[PROBLEM DETAILS]:
The result should be an exact copy of the data, free of pictures.

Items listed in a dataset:
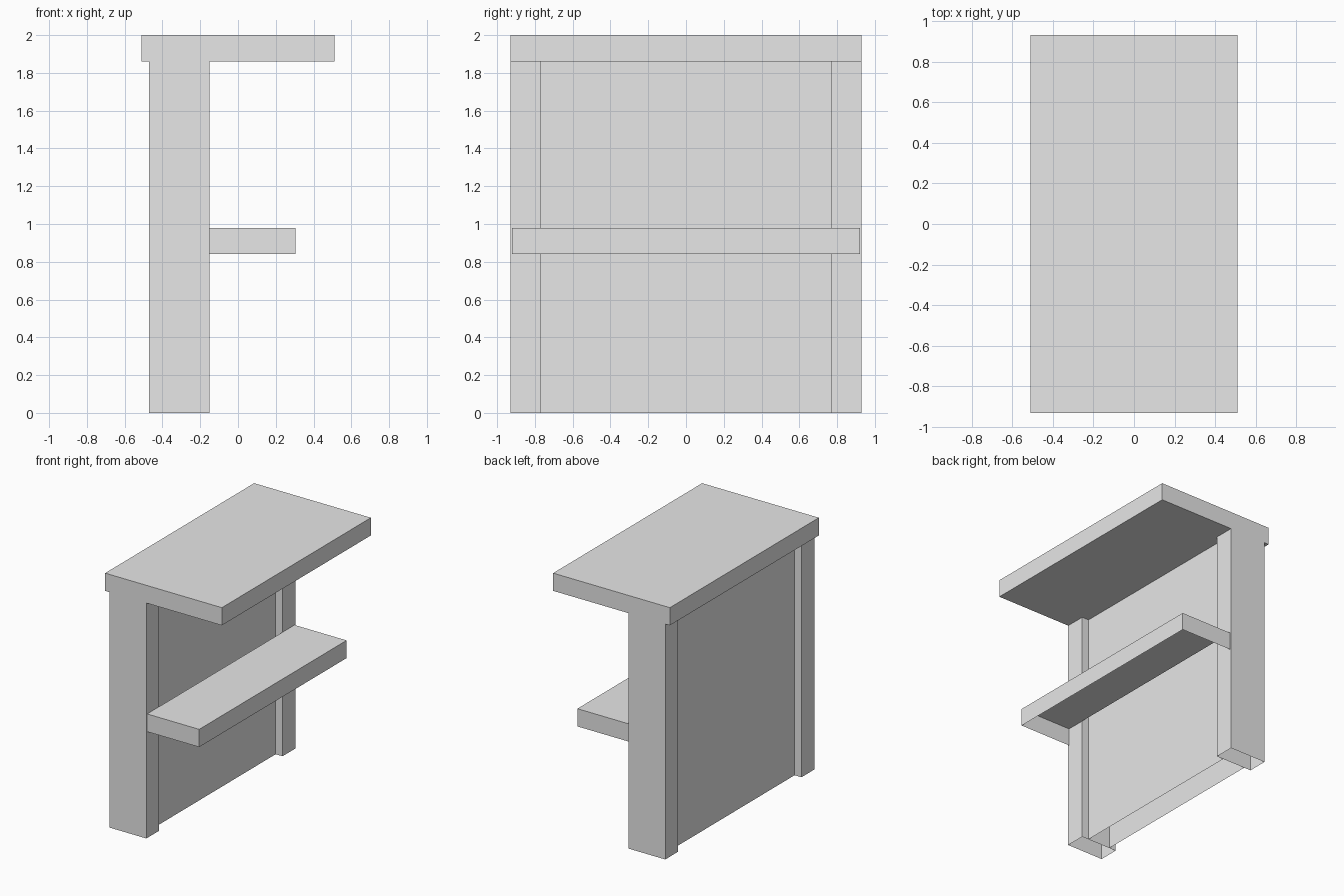
import bpy
import bmesh
from mathutils import Vector

cube = bpy.data.objects.get("Cube")
if cube:
    bpy.data.objects.remove(cube, do_unlink=True)

# One plain grey for the whole counter
GREY = (0.8, 0.8, 0.8, 1.0)
grey = bpy.data.materials.new("plain_grey")
grey.use_nodes = True
grey.diffuse_color = GREY
grey.node_tree.nodes["Principled BSDF"].inputs["Base Color"].default_value = GREY


def open_box(name, low, high, open_sides=()):
    """Box between two corners, left open on the given directions."""
    low, high = Vector(low), Vector(high)
    bm = bmesh.new()
    bmesh.ops.create_cube(bm, size=1)
    bm.normal_update()
    missing = [f for f in bm.faces
               if any(f.normal.dot(Vector(d)) > 0.9 for d in open_sides)]
    bmesh.ops.delete(bm, geom=missing, context="FACES")
    bmesh.ops.scale(bm, vec=high - low, verts=bm.verts)
    bmesh.ops.translate(bm, vec=(low + high) / 2, verts=bm.verts)
    mesh = bpy.data.meshes.new(name)
    bm.to_mesh(mesh)
    bm.free()
    mesh.materials.append(grey)
    obj = bpy.data.objects.new(name, mesh)
    bpy.context.collection.objects.link(obj)
    return obj


UP, DOWN = (0, 0, 1), (0, 0, -1)
FRONT, BACK, RIGHT = (0, -1, 0), (0, 1, 0), (-1, 0, 0)
UNDER_TOP = 1.86

# Solid counter top
open_box("counter_top", (-0.51, -0.93, UNDER_TOP), (0.51, 0.93, 2))

# Hollow end posts, open at floor and top
open_box("front_post", (-0.47, -0.93, 0), (-0.15, -0.77, UNDER_TOP), (UP, DOWN))
open_box("back_post", (-0.47, 0.77, 0), (-0.15, 0.93, UNDER_TOP), (UP, DOWN))

# Hollow wall panel, set in from the posts on both sides
open_box("wall_panel", (-0.41, -0.77, 0), (-0.21, 0.77, UNDER_TOP),
         (UP, DOWN, FRONT, BACK))

# Shelf shell, open underneath and against the wall
open_box("shelf", (-0.15, -0.92, 0.84), (0.305, 0.92, 0.98), (DOWN, RIGHT))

[ANSWER BELOW]:
import bpy
import bmesh
from mathutils import Vector

cube = bpy.data.objects.get("Cube")
if cube:
    bpy.data.objects.remove(cube, do_unlink=True)

# One plain grey for the whole counter
GREY = (0.8, 0.8, 0.8, 1.0)
grey = bpy.data.materials.new("plain_grey")
grey.use_nodes = True
grey.diffuse_color = GREY
grey.node_tree.nodes["Principled BSDF"].inputs["Base Color"].default_value = GREY


def open_box(name, low, high, open_sides=()):
    """Box between two corners, left open on the given directions."""
    low, high = Vector(low), Vector(high)
    bm = bmesh.new()
    bmesh.ops.create_cube(bm, size=1)
    bm.normal_update()
    missing = [f for f in bm.faces
               if any(f.normal.dot(Vector(d)) > 0.9 for d in open_sides)]
    bmesh.ops.delete(bm, geom=missing, context="FACES")
    bmesh.ops.scale(bm, vec=high - low, verts=bm.verts)
    bmesh.ops.translate(bm, vec=(low + high) / 2, verts=bm.verts)
    mesh = bpy.data.meshes.new(name)
    bm.to_mesh(mesh)
    bm.free()
    mesh.materials.append(grey)
    obj = bpy.data.objects.new(name, mesh)
    bpy.context.collection.objects.link(obj)
    return obj


UP, DOWN = (0, 0, 1), (0, 0, -1)
FRONT, BACK, RIGHT = (0, -1, 0), (0, 1, 0), (-1, 0, 0)
UNDER_TOP = 1.86

# Solid counter top
open_box("counter_top", (-0.51, -0.93, UNDER_TOP), (0.51, 0.93, 2))

# Hollow end posts, open at floor and top
open_box("front_post", (-0.47, -0.93, 0), (-0.15, -0.77, UNDER_TOP), (UP, DOWN))
open_box("back_post", (-0.47, 0.77, 0), (-0.15, 0.93, UNDER_TOP), (UP, DOWN))

# Hollow wall panel, set in from the posts on both sides
open_box("wall_panel", (-0.41, -0.77, 0), (-0.21, 0.77, UNDER_TOP),
         (UP, DOWN, FRONT, BACK))

# Shelf shell, open underneath and against the wall
open_box("shelf", (-0.15, -0.92, 0.84), (0.305, 0.92, 0.98), (DOWN, RIGHT))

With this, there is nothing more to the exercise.